Goal of the exercise:
Print, in exact form, the lines below from the one containing "for p, q, r, s" through the one containing "u = way.cross(Vector((0, 0, 1))).normalized()", and omit all others.

Stored items:
┄┄┄┄┄┄┄┄┄┄┄┄┄┄┄┄┄┄┄┄

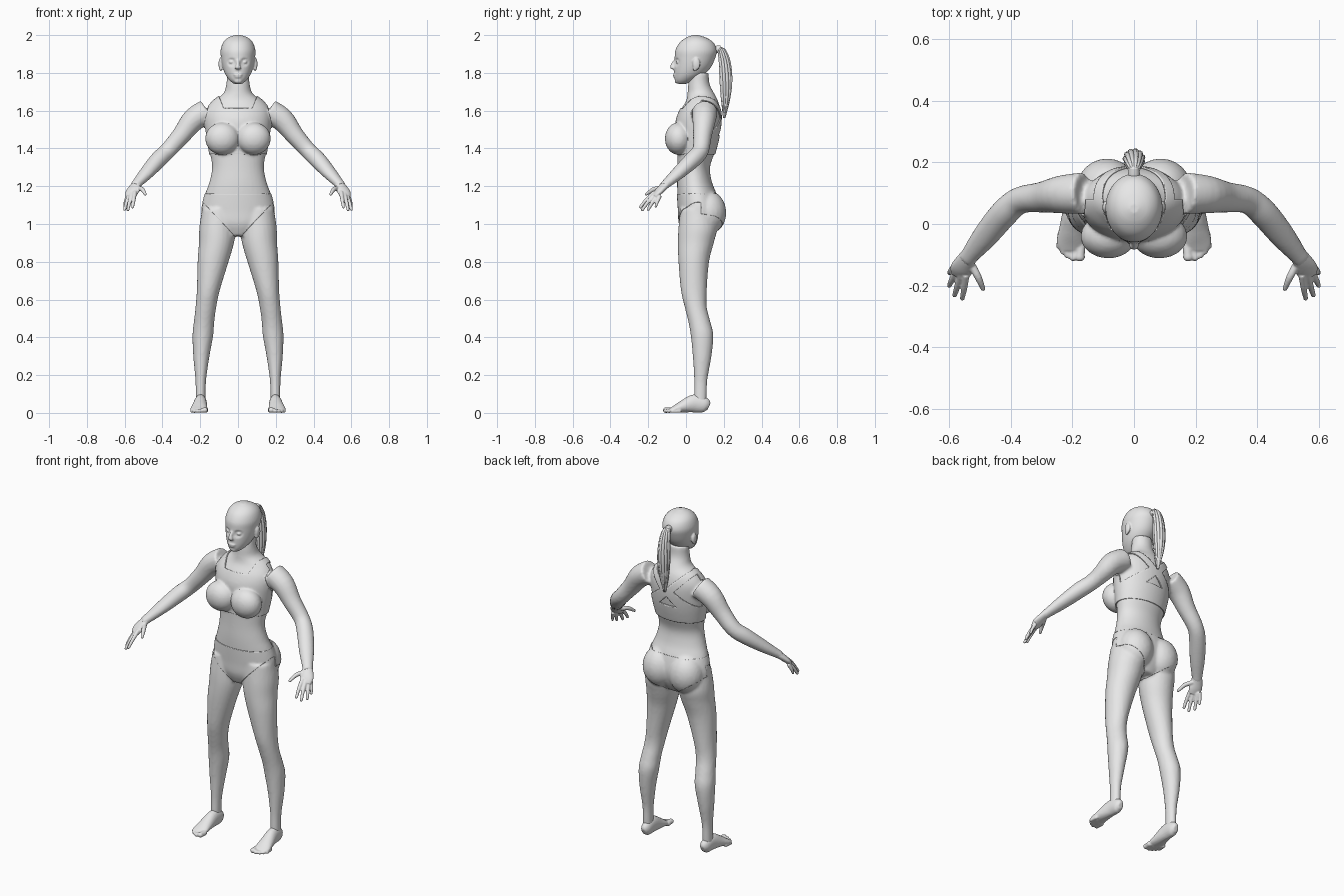
import bpy
import bmesh
import math
from mathutils import Vector, Matrix

cube = bpy.data.objects.get("Cube")
if cube:
    bpy.data.objects.remove(cube, do_unlink=True)

grey = bpy.data.materials.new("plain_grey")
grey.use_nodes = True
grey.diffuse_color = (0.8, 0.8, 0.8, 1)
grey.node_tree.nodes["Principled BSDF"].inputs["Base Color"].default_value = (0.8, 0.8, 0.8, 1)


def spline(stations, steps=4):
    """Smooth the listed stations with a Catmull-Rom curve."""
    out = []
    last = len(stations) - 1
    for i in range(last):
        a, b = stations[max(i - 1, 0)], stations[i]
        c, d = stations[i + 1], stations[min(i + 2, last)]
        for k in range(steps):
            t = k / steps
            out.append([q + t * ((r - p) / 2 + t * ((p - 2.5 * q + 2 * r - s / 2)
                        + t * (1.5 * (q - r) + (s - p) / 2)))
                        for p, q, r, s in zip(a, b, c, d)])
    return out + [list(stations[last])]


def skin(bm, stations, level=False, sides=24, flip=1, steps=4):
    """Loft ellipses (x, y, z, radius, radius) along a path."""
    pts = spline(stations, steps)
    rings = []
    for i, (x, y, z, ra, rb) in enumerate(pts):
        u, v = Vector((1, 0, 0)), Vector((0, 1, 0))
        if not level:
            ahead, behind = pts[min(i + 1, len(pts) - 1)], pts[max(i - 1, 0)]
            way = (Vector(ahead[:3]) - Vector(behind[:3])).normalized()
            u = way.cross(Vector((0, 0, 1))).normalized()
            v = u.cross(way)
        ring = []
        for k in range(sides):
            ang = math.tau * k / sides
            p = Vector((x, y, z)) + u * ra * math.cos(ang) + v * rb * math.sin(ang)
            p.x *= flip
            ring.append(bm.verts.new(p))
        rings.append(ring)
    for low, high in zip(rings, rings[1:]):
        for k in range(sides):
            n = (k + 1) % sides
            bm.faces.new((low[k], low[n], high[n], high[k]))
    bm.faces.new(rings[0][::-1])
    bm.faces.new(rings[-1])


def upright(rows):
    """Turn rows of x, z, half width, front y, back y into stations."""
    return [(x, (f + b) / 2, z, w, (b - f) / 2) for x, z, w, f, b in rows]


def ball(bm, centre, size):
    place = Matrix.Translation(centre) @ Matrix.Diagonal((*size, 1))
    bmesh.ops.create_uvsphere(bm, u_segments=24, v_segments=16, radius=1, matrix=place)


def finish(bm, name, voxel=0, smooth=0):
    bmesh.ops.recalc_face_normals(bm, faces=bm.faces)
    mesh = bpy.data.meshes.new(name)
    bm.to_mesh(mesh)
    bm.free()
    mesh.materials.append(grey)
    for p in mesh.polygons:
        p.use_smooth = True
    ob = bpy.data.objects.new(name, mesh)
    bpy.context.scene.collection.objects.link(ob)
    if voxel:
        fuse = ob.modifiers.new("fuse", "REMESH")
        fuse.mode = "VOXEL"
        fuse.voxel_size = voxel
        fuse.use_smooth_shade = True
        soft = ob.modifiers.new("soften", "SMOOTH")
        soft.factor = 0.5
        soft.iterations = smooth
    return ob


# Body: torso and neck, bust, seat, legs and arms fused into one skin
torso = [(.94, .09, -.01, .13), (1, .18, -.035, .165), (1.07, .193, -.04, .18),
         (1.15, .177, -.045, .165), (1.22, .152, -.047, .138), (1.3, .137, -.045, .127),
         (1.38, .149, -.045, .152), (1.46, .162, -.05, .172), (1.54, .17, -.05, .183),
         (1.6, .165, -.03, .182), (1.65, .13, 0, .17), (1.69, .078, .008, .15),
         (1.74, .062, .012, .125), (1.8, .058, .02, .12)]
leg = [(.1, 1.08, .09, -.03, .15), (.108, .98, .097, -.04, .165), (.114, .9, .093, -.043, .147),
       (.132, .8, .082, -.04, .122), (.157, .65, .061, -.027, .11), (.17, .56, .055, -.007, .11),
       (.18, .48, .054, .013, .13), (.186, .41, .055, .025, .145), (.194, .3, .043, .036, .135),
       (.197, .18, .029, .043, .114), (.198, .1, .026, .043, .11), (.198, .05, .026, .043, .108)]
arm = [(.165, .1, 1.595, .068, .066), (.235, .096, 1.552, .062, .062), (.3, .087, 1.47, .05, .05),
       (.37, .077, 1.39, .044, .044), (.42, .037, 1.342, .046, .044), (.48, -.035, 1.275, .042, .035),
       (.53, -.097, 1.22, .031, .025), (.548, -.12, 1.2, .028, .022)]
bm = bmesh.new()
skin(bm, upright([(0, *row) for row in torso]), level=True, sides=40)
for s in (1, -1):
    skin(bm, upright(leg), level=True, flip=s)
    skin(bm, arm, flip=s)
    ball(bm, (s * .083, -.04, 1.452), (.085, .066, .08))
    ball(bm, (s * .087, .115, 1.06), (.097, .095, .115))
body = finish(bm, "body", .009, 3)

# Head with sunken eye sockets, nose, lips and ears
skull = [(1.742, .022, -.043, 0), (1.76, .044, -.058, .045), (1.79, .066, -.062, .095),
         (1.83, .081, -.062, .132), (1.88, .09, -.06, .155), (1.92, .092, -.056, .163),
         (1.96, .079, -.034, .146), (1.986, .053, 0, .108), (2, .015, .035, .065)]
bm = bmesh.new()
skin(bm, upright([(0, *row) for row in skull]), level=True, sides=48, steps=6)
for v in bm.verts:
    if v.co.y < 0:
        near = math.hypot(abs(v.co.x) - .034, v.co.z - 1.857) / .024
        v.co.y += .012 * max(0, 1 - near * near)
skin(bm, [(0, -.052, 1.875, .008, .008), (0, -.068, 1.845, .01, .012),
          (0, -.071, 1.826, .016, .012), (0, -.06, 1.818, .01, .008)], level=True)
ball(bm, (0, -.06, 1.79), (.024, .009, .006))
ball(bm, (0, -.058, 1.779), (.02, .009, .006))
ball(bm, (0, -.046, 1.757), (.022, .014, .013))
for s in (1, -1):
    ball(bm, (s * .034, -.041, 1.857), (.014, .011, .009))
    ball(bm, (s * .093, .055, 1.847), (.01, .02, .032))
    ball(bm, (s * .091, .048, 1.825), (.008, .012, .016))
finish(bm, "head", .005, 1)

# Hands and feet
digits = [[(.53, -.13, 1.19, .013), (.507, -.172, 1.183, .012), (.491, -.21, 1.158, .008)],
          [(.546, -.165, 1.168, .012), (.552, -.21, 1.128, .01), (.558, -.241, 1.09, .008)],
          [(.563, -.163, 1.158, .012), (.575, -.205, 1.112, .01), (.583, -.231, 1.075, .008)],
          [(.576, -.152, 1.15, .012), (.592, -.182, 1.108, .01), (.6, -.2, 1.077, .008)],
          [(.583, -.138, 1.15, .011), (.596, -.152, 1.118, .009), (.6, -.16, 1.093, .007)]]
palm = [(.535, -.103, 1.214, .028, .02), (.55, -.125, 1.192, .032, .019),
        (.561, -.148, 1.168, .037, .017), (.568, -.168, 1.146, .028, .011)]
sole = [(.196, .122, .034, .014, .02), (.196, .1, .042, .028, .04), (.198, .045, .05, .033, .048),
        (.203, -.015, .034, .04, .033), (.207, -.06, .02, .045, .019), (.208, -.084, .014, .038, .011)]
toes = [(.176, -.122, .015), (.198, -.121, .011), (.215, -.112, .01),
        (.23, -.1, .01), (.244, -.082, .009)]
for s, side in ((1, "left"), (-1, "right")):
    bm = bmesh.new()
    skin(bm, palm, flip=s)
    for finger in digits:
        skin(bm, [(*p, p[-1]) for p in finger], sides=12, flip=s)
        x, y, z, r = finger[-1]
        ball(bm, (s * x, y, z), (r, r, r))
    finish(bm, side + "_hand", .004, 1)
    bm = bmesh.new()
    skin(bm, sole, flip=s)
    for x, y, r in toes:
        skin(bm, [(x - .004, y + .055, r, r, r), (x, y + r, r, r, r)], sides=12, flip=s)
        ball(bm, (s * x, y + r, r), (r * 1.1, r, r))
    finish(bm, side + "_foot", .005, 1)

# Ponytail: a core wrapped in strands, held by a tie
tail = [(0, .172, 1.938, .01, .01), (0, .188, 1.92, .02, .02), (0, .204, 1.86, .028, .027),
        (0, .211, 1.77, .032, .03), (0, .21, 1.67, .026, .024), (0, .202, 1.56, .006, .006)]
bm = bmesh.new()
skin(bm, tail, level=True)
for i in range(11):
    ang = math.tau * i / 11
    strand = []
    for k, (x, y, z, a, b) in enumerate(tail):
        turn = ang + k * .08
        strand.append((a * .85 * math.cos(turn), y + b * .85 * math.sin(turn),
                       z + (i % 3) * .008 * k / 5, a * .32, b * .32))
    skin(bm, strand, level=True, sides=10)
finish(bm, "ponytail")
bm = bmesh.new()
skin(bm, [(0, .145, 1.918, .02, .02), (0, .165, 1.925, .019, .019), (0, .186, 1.932, .015, .015)])
finish(bm, "hair_tie")


# Garments: trimmed copies of the skin, thickened outward
def height(line, x):
    x0, z0, x1, z1 = line
    return z0 + (z1 - z0) * (x - x0) / (x1 - x0)


def garment(name, lines, keep, low, high, thickness):
    graph = bpy.context.evaluated_depsgraph_get()
    source = bpy.data.meshes.new_from_object(body.evaluated_get(graph))
    bm = bmesh.new()
    bm.from_mesh(source)
    bpy.data.meshes.remove(source)
    spare = [f for f in bm.faces if not (low - .02 < f.calc_center_median().z < high
                                         and abs(f.calc_center_median().x) < .25)]
    bmesh.ops.delete(bm, geom=spare, context="FACES")
    planes = [((0, .08, 0), (0, 1, 0))]
    for x0, z0, x1, z1 in lines:
        for s in (1, -1):
            planes.append(((s * x0, 0, z0), (s * (z0 - z1), 0, x1 - x0)))
    for co, no in planes:
        bmesh.ops.bisect_plane(bm, geom=bm.verts[:] + bm.edges[:] + bm.faces[:],
                               dist=1e-5, plane_co=co, plane_no=no)
    spare = []
    for f in bm.faces:
        c = f.calc_center_median()
        if not keep(abs(c.x), c.z, c.y < .08):
            spare.append(f)
    bmesh.ops.delete(bm, geom=spare, context="FACES")
    ob = finish(bm, name)
    shell = ob.modifiers.new("thickness", "SOLIDIFY")
    shell.thickness = thickness
    shell.offset = 1


hem, neck = (0, 1.37, 1, 1.37), (0, 1.61, 1, 1.61)
strap, armhole = (.075, 1.61, .105, 1.69), (.185, 1.5, .14, 1.67)
back_arm, back_out, back_in = (.17, 1.46, .045, 1.56), (.045, 1.56, .145, 1.67), (0, 1.575, .1, 1.67)
hole_low, hole_top = (0, 1.47, 1, 1.47), (0, 1.525, .055, 1.47)


def top_rule(x, z, front):
    if z < hem[1]:
        return False
    if front:
        return z < height(armhole, x) and z < max(neck[1], height(strap, x))
    if hole_low[1] < z < height(hole_top, x):
        return False
    return z < height(back_in, x) and (z < height(back_arm, x) or z > height(back_out, x))


waist, leg_front, leg_back = (0, 1.16, 1, 1.16), (.03, .95, .19, 1.12), (.03, .94, .2, 1.06)


def brief_rule(x, z, front):
    return height(leg_front if front else leg_back, x) < z < waist[1]


garment("sports_top", [hem, neck, strap, armhole, back_arm, back_out, back_in, hole_low, hole_top],
        top_rule, 1.37, 1.72, .006)
garment("briefs", [waist, leg_front, leg_back], brief_rule, .92, 1.2, .003)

┄┄┄┄┄┄┄┄┄┄┄┄┄┄┄┄┄┄┄┄

Exercise answer:
                        for p, q, r, s in zip(a, b, c, d)])
    return out + [list(stations[last])]


def skin(bm, stations, level=False, sides=24, flip=1, steps=4):
    """Loft ellipses (x, y, z, radius, radius) along a path."""
    pts = spline(stations, steps)
    rings = []
    for i, (x, y, z, ra, rb) in enumerate(pts):
        u, v = Vector((1, 0, 0)), Vector((0, 1, 0))
        if not level:
            ahead, behind = pts[min(i + 1, len(pts) - 1)], pts[max(i - 1, 0)]
            way = (Vector(ahead[:3]) - Vector(behind[:3])).normalized()
            u = way.cross(Vector((0, 0, 1))).normalized()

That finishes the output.